    His take on the various dialects…

    “In his hardly reliable classification, notable mistakes and prejudices included Corsican and Alsatian being described as “highly degenerate” (très-dégénérés) forms of Italian and German while Occitan was decomposed into a variety of syntactically loose local remnants of the language of troubadours with no intelligibility among them, and had to be abandoned in favor of the language of the capital. This, coupled with Jules Ferry’s policy less than a century later, led to the weakening of most unofficial languages in France, all of them being subsequently banned from public documents, administration and school.”
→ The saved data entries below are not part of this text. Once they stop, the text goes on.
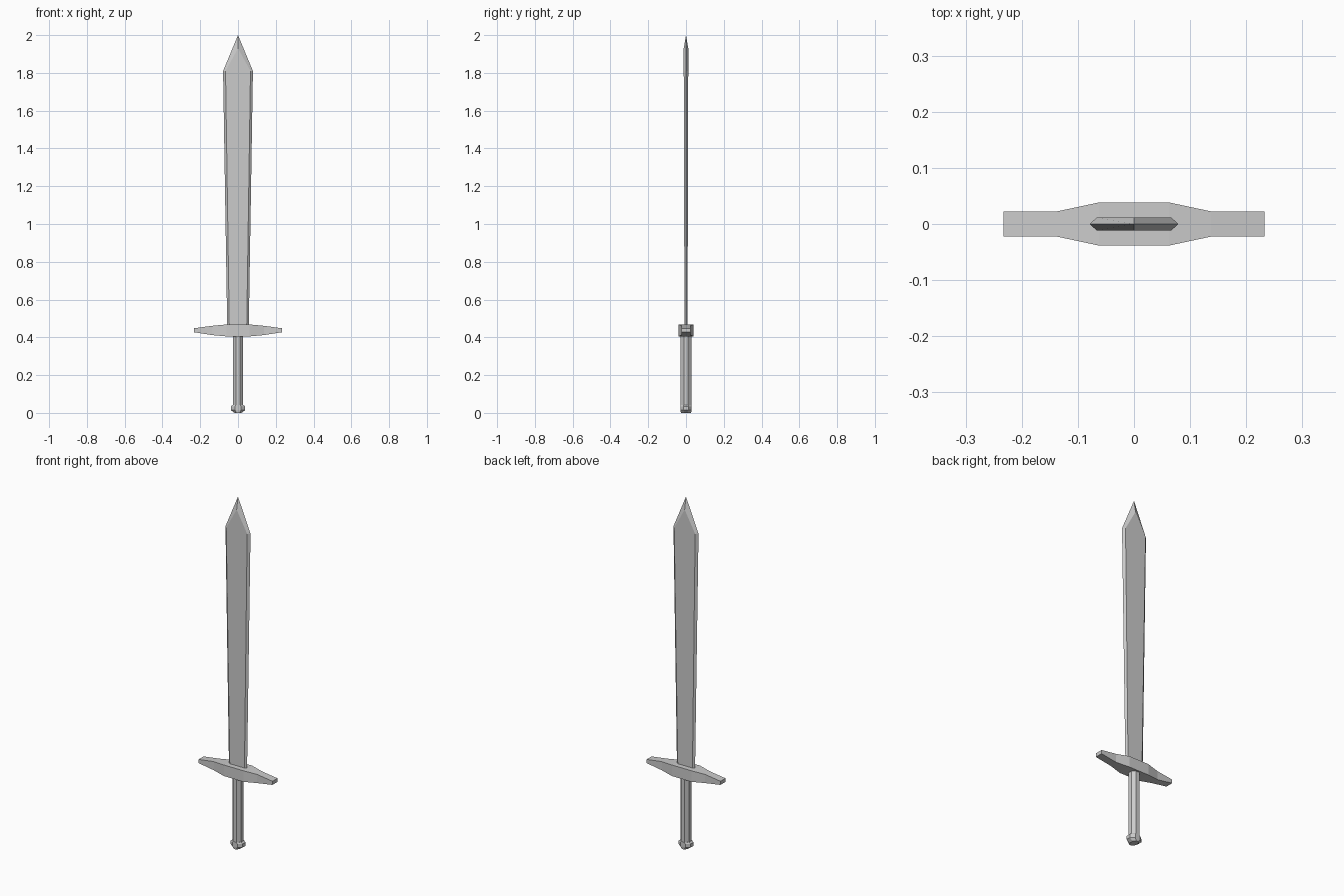
import bpy, bmesh
from math import cos, sin, pi

if "Cube" in bpy.data.objects:
    bpy.data.objects.remove(bpy.data.objects["Cube"])


def loft(name, rings, tip=None):
    """Skin a stack of equal-sized rings, capping both ends."""
    bm = bmesh.new()
    loops = [[bm.verts.new(p) for p in ring] for ring in rings]
    n = len(loops[0])
    for a, b in zip(loops, loops[1:]):
        for i in range(n):
            j = (i + 1) % n
            bm.faces.new((a[i], a[j], b[j], b[i]))
    bm.faces.new(loops[0][::-1])
    if tip:
        tip(bm, loops[-1])
    else:
        bm.faces.new(loops[-1])
    bmesh.ops.recalc_face_normals(bm, faces=bm.faces)
    mesh = bpy.data.meshes.new(name)
    bm.to_mesh(mesh)
    bm.free()
    obj = bpy.data.objects.new(name, mesh)
    bpy.context.collection.objects.link(obj)
    return obj


def blade_ring(z, edge, flat, thick):
    return [(edge, 0, z), (flat, thick, z), (-flat, thick, z),
            (-edge, 0, z), (-flat, -thick, z), (flat, -thick, z)]


def blade_tip(bm, ring):
    # Flat sides end in a point; bevels carry on to the apex
    apex = bm.verts.new((0, 0, 2.0))
    r, br, bl, l, fl, fr = ring
    for right, left, y in ((br, bl, 0.012), (fr, fl, -0.012)):
        ridge = bm.verts.new((0, y, 1.93))
        bm.faces.new((right, left, ridge))
        bm.faces.new((r, right, ridge, apex))
        bm.faces.new((left, l, apex, ridge))


# Blade: flattened hexagon widening towards the point
loft("blade", [blade_ring(0.45, 0.057, 0.046, 0.008),
               blade_ring(1.81, 0.079, 0.066, 0.012)], blade_tip)

# Crossguard: rectangular sections along x (x, half depth, z low, z high)
half = [(0.062, 0.0385, 0.405, 0.468),
        (0.137, 0.0225, 0.412, 0.461),
        (0.233, 0.0225, 0.427, 0.448)]
stations = [(-x, d, a, b) for x, d, a, b in reversed(half)] + half
loft("crossguard", [[(x, -d, a), (x, d, a), (x, d, b), (x, -d, b)]
                    for x, d, a, b in stations])


# Grip: eight-sided shaft
def octagon(z, rx, ry):
    k = 1 / cos(pi / 8)
    return [(rx * k * cos(pi / 8 + i * pi / 4),
             ry * k * sin(pi / 8 + i * pi / 4), z) for i in range(8)]


loft("grip", [octagon(0.03, 0.027, 0.028), octagon(0.42, 0.027, 0.028)])

# Pommel: faceted cap, wider than deep
loft("pommel", [octagon(0.0, 0.018, 0.027), octagon(0.014, 0.038, 0.029),
                octagon(0.034, 0.038, 0.029), octagon(0.042, 0.028, 0.029)])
    I think you translated and paraphrased that French passage on your own, it doesn’t appear to be the way a Frenchman would write it. But when I went to school in Aix en Provence, there was “proper” French and “street French”, and there sure is an accent between the south and the north, and there’s a Parisian accent too. And a Marseilles. For example the Parisian will say “way” for oui, the others “Wee”.
    Yes, the Spanish and Italian influence can be heard down by the Pyranees, and the German up by the north. But it’s French, you can always understand it. And Spanish and Italian is close to French, being Latin-based.
    Many French used to cling to the old monetary slang. They’d say “mille franc” (1000)when they meant 10. And some even today will substitute francs for Euros in their language, maybe out of nostalgia.

    1. He is wrong about Alsatian and Corsican. Corsican is about as pure as Italian gets. It comes from old Tuscan. Florentine Tuscan was chosen as the dialect on which to standardize Italian in 1860. If you speak Standard Italian, it is said that you can understand Corsican without any problems.

      Alsatian is just a Low Alemmanic form of German. It’s similar to Swabian, Swiss German, etc.

      I think his take on Occitan is probably correct. Back then the dialects were probably not very mutually intelligible, but I think the situation is better now.

      There are dialects of French, which are intelligible to the French speaker, and there are langues d’oil, which are actually separate languages. These are called patois. I understand that in general patois is quite impenetrable to someone who knows only French. Patois are still spoken, mostly by older people in the rural areas. These patois broke away from langue d’oil up to 800 years ago, say in 1200 or so.

      Sure, Spanish and Italian are close to French, but that doesn’t mean that I can understand them! I can understand Spanish pretty well, but I am lost listening to French and Italian speakers, and I can’t read those languages very well either. And I’ve studied French and Italian for a bit.

  5. “Sure, Spanish and Italian are close to French, but that doesn’t mean that I can understand them! I can understand Spanish pretty well, but I am lost listening to French and Italian speakers, and I can’t read those languages very well either. And I’ve studied French and Italian for a bit.”

    That’s understandable if you don’t know casual latin first. Word origins fascinate me, so I applied myself to latin. Word origins clue you in on the evolution of particular languages. It’s something I’m sure you’d find fun & interesting, and you already show an interest and knowlege of the pursuit.

    When I was in HS I wanted to know the origins of English,so I looked back at the way the language evolved over the centuries. When you go way back, the English language shows French influences, but even further back it starts morphing into what amazingly looks like Dutch.

  6. When I went to France a year or so ago, I spent several months going through one of the better sets of instructional CDs. It made me functional in Paris, but more than two hours out, forget it. It wasn’t even a matter of making myself understood. I couldn’t understand a thing anyone said. Maybe they were indeed speaking a different language, or at least a pretty far removed dialect of the same language.

Leave a Reply

Your email address will not be published.